- [TASK OBJECTIVE] For this exercise, repeat the listing below from its first line through the line containing "source = Matrix([v.co", exactly as written.

- [RECORDS FOR THE EXERCISE]
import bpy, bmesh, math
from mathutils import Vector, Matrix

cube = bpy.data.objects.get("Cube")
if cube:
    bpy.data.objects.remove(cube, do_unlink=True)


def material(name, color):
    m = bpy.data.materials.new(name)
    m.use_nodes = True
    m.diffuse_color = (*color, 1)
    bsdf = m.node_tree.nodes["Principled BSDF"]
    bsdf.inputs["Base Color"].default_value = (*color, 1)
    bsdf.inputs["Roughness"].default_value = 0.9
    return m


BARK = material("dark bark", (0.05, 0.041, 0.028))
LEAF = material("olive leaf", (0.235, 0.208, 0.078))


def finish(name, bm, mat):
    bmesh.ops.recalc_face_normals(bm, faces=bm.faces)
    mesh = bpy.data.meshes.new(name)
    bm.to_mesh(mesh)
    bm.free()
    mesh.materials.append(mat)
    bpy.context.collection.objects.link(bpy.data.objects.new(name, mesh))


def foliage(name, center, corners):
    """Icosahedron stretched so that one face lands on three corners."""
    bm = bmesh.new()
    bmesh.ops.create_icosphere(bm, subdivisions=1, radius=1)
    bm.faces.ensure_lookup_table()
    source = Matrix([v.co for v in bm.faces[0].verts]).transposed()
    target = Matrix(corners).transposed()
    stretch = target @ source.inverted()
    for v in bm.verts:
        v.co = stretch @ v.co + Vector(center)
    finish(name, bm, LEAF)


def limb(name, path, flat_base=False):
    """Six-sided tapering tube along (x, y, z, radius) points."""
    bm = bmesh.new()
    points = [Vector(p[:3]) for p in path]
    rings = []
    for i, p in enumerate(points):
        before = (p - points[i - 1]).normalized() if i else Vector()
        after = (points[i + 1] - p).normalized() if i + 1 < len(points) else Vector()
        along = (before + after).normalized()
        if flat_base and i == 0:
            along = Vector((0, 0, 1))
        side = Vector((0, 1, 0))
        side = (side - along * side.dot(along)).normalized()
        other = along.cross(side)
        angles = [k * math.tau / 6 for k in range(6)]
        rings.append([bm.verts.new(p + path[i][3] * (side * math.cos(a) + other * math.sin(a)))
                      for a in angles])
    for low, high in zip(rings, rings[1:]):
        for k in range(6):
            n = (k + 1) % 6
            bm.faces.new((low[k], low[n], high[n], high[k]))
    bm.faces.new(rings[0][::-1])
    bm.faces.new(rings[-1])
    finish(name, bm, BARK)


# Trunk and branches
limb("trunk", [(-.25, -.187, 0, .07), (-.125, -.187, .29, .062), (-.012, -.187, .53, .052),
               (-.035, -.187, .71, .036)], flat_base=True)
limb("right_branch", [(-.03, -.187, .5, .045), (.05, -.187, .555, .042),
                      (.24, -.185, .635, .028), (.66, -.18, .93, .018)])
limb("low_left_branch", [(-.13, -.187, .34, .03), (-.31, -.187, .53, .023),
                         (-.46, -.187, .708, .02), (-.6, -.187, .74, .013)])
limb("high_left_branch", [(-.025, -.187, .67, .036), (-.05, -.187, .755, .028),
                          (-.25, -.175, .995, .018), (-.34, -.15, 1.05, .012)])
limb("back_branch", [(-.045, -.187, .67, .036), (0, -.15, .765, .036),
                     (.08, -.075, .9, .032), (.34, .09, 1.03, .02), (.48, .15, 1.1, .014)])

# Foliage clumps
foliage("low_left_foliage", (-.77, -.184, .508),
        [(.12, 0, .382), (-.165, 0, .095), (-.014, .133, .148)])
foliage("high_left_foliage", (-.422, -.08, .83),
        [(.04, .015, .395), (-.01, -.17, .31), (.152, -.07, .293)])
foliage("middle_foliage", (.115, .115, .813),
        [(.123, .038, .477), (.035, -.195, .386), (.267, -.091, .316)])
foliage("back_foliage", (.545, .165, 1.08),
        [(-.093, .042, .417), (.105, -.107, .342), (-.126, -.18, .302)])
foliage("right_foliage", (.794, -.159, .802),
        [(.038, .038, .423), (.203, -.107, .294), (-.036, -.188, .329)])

- [RESPONSE AREA]
import bpy, bmesh, math
from mathutils import Vector, Matrix

cube = bpy.data.objects.get("Cube")
if cube:
    bpy.data.objects.remove(cube, do_unlink=True)


def material(name, color):
    m = bpy.data.materials.new(name)
    m.use_nodes = True
    m.diffuse_color = (*color, 1)
    bsdf = m.node_tree.nodes["Principled BSDF"]
    bsdf.inputs["Base Color"].default_value = (*color, 1)
    bsdf.inputs["Roughness"].default_value = 0.9
    return m


BARK = material("dark bark", (0.05, 0.041, 0.028))
LEAF = material("olive leaf", (0.235, 0.208, 0.078))


def finish(name, bm, mat):
    bmesh.ops.recalc_face_normals(bm, faces=bm.faces)
    mesh = bpy.data.meshes.new(name)
    bm.to_mesh(mesh)
    bm.free()
    mesh.materials.append(mat)
    bpy.context.collection.objects.link(bpy.data.objects.new(name, mesh))


def foliage(name, center, corners):
    """Icosahedron stretched so that one face lands on three corners."""
    bm = bmesh.new()
    bmesh.ops.create_icosphere(bm, subdivisions=1, radius=1)
    bm.faces.ensure_lookup_table()
    source = Matrix([v.co for v in bm.faces[0].verts]).transposed()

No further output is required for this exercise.